“It’s about offering a much bigger internet to New Zealanders – the type of internet the rest of the world have had access to for years,” says Chief Internet FYX-er Andrew Schick.
"There is a bunch of stuff on the internet that a few of us didn't have the freedom to access - at least without stealing it, and we aren't into that. So we decided to FYX the internet by removing some of the barriers that were getting in the way of great choice."
Perhaps wary of legal complications, FYX's website adds, "It's important to remember that first and foremost we are an ISP. We are not a content provider, we just do our hardest give you the freedom you deserve."
My Schick was coy on specifically promoting access to the likes of Hulu and Netflix. When NBR ONLINE raised them, he offered only " the services you mentioned are some of many services able to be used."
Earlier, NBR asked Chapman Tripp intellectual property specialist Justin Graham about a similar situation: accessing the US version of iTunes from New Zealand.
The lawyer said that while the arrangement would break Apple's terms and conditions (so far without consequence for your correspondent), it probably did not break the law - and that there is certainly not any issue with the so-called three strikes law.
"The advent of FYX is a fascinating development," New Zealand Computer Society CEO Paul Matthews told NBR ONLINE.

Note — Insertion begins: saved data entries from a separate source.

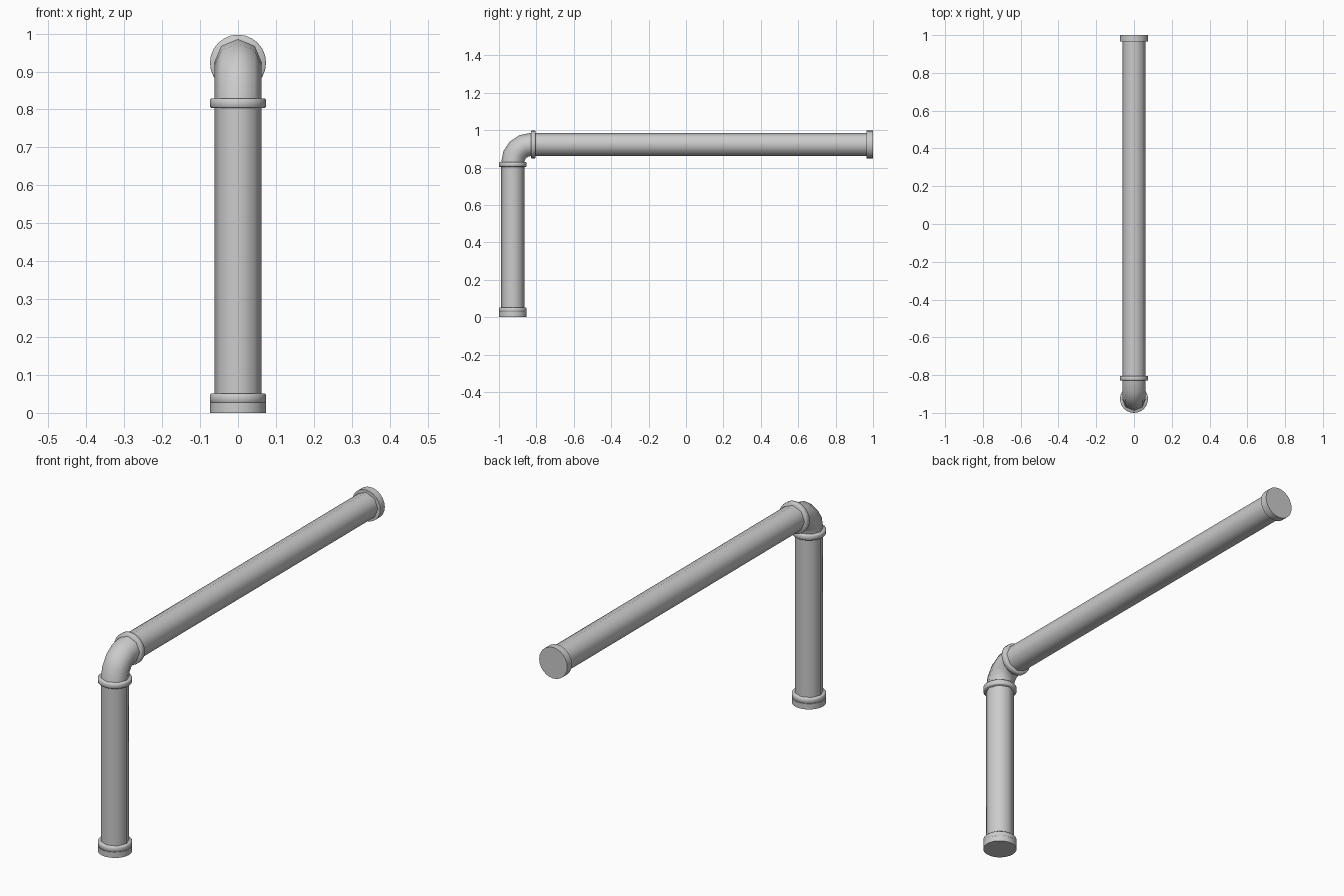
import bpy, bmesh
from math import sin, cos, pi
from mathutils import Matrix, Vector

cube = bpy.data.objects.get("Cube")
if cube:
    bpy.data.objects.remove(cube)

PIPE_R, COLLAR_R = 0.062, 0.074
AXIS_Y, AXIS_Z = -0.926, 0.923     # centre lines of the upright and the level run
BEND_Y, BEND_Z = -0.83, 0.827      # centre of the elbow

grey = bpy.data.materials.new("pipe_grey")
grey.use_nodes = True
colour = (0.6, 0.6, 0.6, 1)
grey.diffuse_color = colour
grey.node_tree.nodes["Principled BSDF"].inputs["Base Color"].default_value = colour


def finish(name, bm, matrix=Matrix(), angle=50):
    bmesh.ops.recalc_face_normals(bm, faces=bm.faces)
    mesh = bpy.data.meshes.new(name)
    bm.to_mesh(mesh)
    bm.free()
    mesh.materials.append(grey)
    ob = bpy.data.objects.new(name, mesh)
    ob.matrix_world = matrix
    bpy.context.collection.objects.link(ob)
    bpy.ops.object.select_all(action='DESELECT')
    ob.select_set(True)
    bpy.context.view_layer.objects.active = ob
    bpy.ops.object.shade_smooth_by_angle(angle=angle * pi / 180)


def loft(name, rings, matrix=Matrix(), angle=50):
    """Bridge a list of rings of points and cap both ends."""
    bm = bmesh.new()
    loops = [[bm.verts.new(p) for p in ring] for ring in rings]
    n = len(loops[0])
    for a, b in zip(loops, loops[1:]):
        for i in range(n):
            j = (i + 1) % n
            bm.faces.new((a[i], a[j], b[j], b[i]))
    bm.faces.new(loops[0][::-1])
    bm.faces.new(loops[-1])
    finish(name, bm, matrix, angle)


def circle(r, z, sides):
    return [Vector((r * cos(2 * pi * i / sides), r * sin(2 * pi * i / sides), z))
            for i in range(sides)]


def turned(name, profile, sides, matrix):
    loft(name, [circle(r, z, sides) for r, z in profile], matrix)


upright = Matrix.Translation((0, AXIS_Y, 0))
level = Matrix.Translation((0, 0, AXIS_Z)) @ Matrix.Rotation(-pi / 2, 4, 'X')

# Straight pipes
turned("upright_pipe", [(PIPE_R, 0.02), (PIPE_R, BEND_Z)], 8, upright)
turned("level_pipe", [(PIPE_R, BEND_Y), (PIPE_R, 0.99)], 8, level)

# Elbow swept through a quarter turn
bend = AXIS_Z - BEND_Z
rings = []
for k in range(5):
    turn = Matrix.Rotation(-k * pi / 8, 4, 'X')
    rings.append([turn @ (p + Vector((0, -bend, 0))) for p in circle(PIPE_R, 0, 8)])
loft("elbow", rings, Matrix.Translation((0, BEND_Y, BEND_Z)))


def collar(name, start, end, matrix):
    e = 0.003
    turned(name, [(COLLAR_R - e, start), (COLLAR_R, start + e),
                  (COLLAR_R, end - e), (COLLAR_R - e, end)], 24, matrix)


# Collars at the elbow and end fittings
collar("lower_elbow_collar", 0.804, 0.829, upright)
collar("upper_elbow_collar", -0.829, -0.804, level)
collar("base_collar", 0.026, 0.051, upright)
turned("base_cap", [(COLLAR_R, 0), (COLLAR_R, 0.027)], 24, upright)
turned("end_cap", [(COLLAR_R, 0.965), (COLLAR_R, 1)], 24, level)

"While many tech-savy kiwis already access overseas content services, preferring to access a legitimate service supposedly illegitimately rather than accessing content from more murky sources, there has still been uncertainty around the legality of doing so from New Zealand. If nothing else, this development pushes the issue."
"I suspect if they're openly marketing Global Mode, the legality will be put to the test in court."
For Mr Matthews, the key message is that the Internet is global. "Enforcing content access based on location is enforcing an 'offline' business model on the online world. That model was always going to break sooner of later. Hats off to Maxnet for pushing the issue."
Sky TV threat
Sky TV and TVNZ have local download rights to most events, movies and shows wrapped up, badly stunting the likes regional contenders such as Quickflix, and the movie and (wholly absent) TV sections of the local incarnation of iTunes.
CEO John Fellet has always maintained his company does not hold a near-monopoly, as it faces new-technology threats from so-called over-the-top content providers such as iTunes and Netflix (at least to a degree. Beyond entertainment programming, the All Blacks and other NZ sports teams will remain a trump card for the pay TV broadcaster).
Today, his prophesy seems a lot more real.
Big ISP to follow?
Keep watching this space.
The head of one of the Big Five ISPs told NBR he was seriously considering launching a new service that would let customers beat geo-blocking.
If FYX doesn't run into any flak, expect him to seriously consider making a run.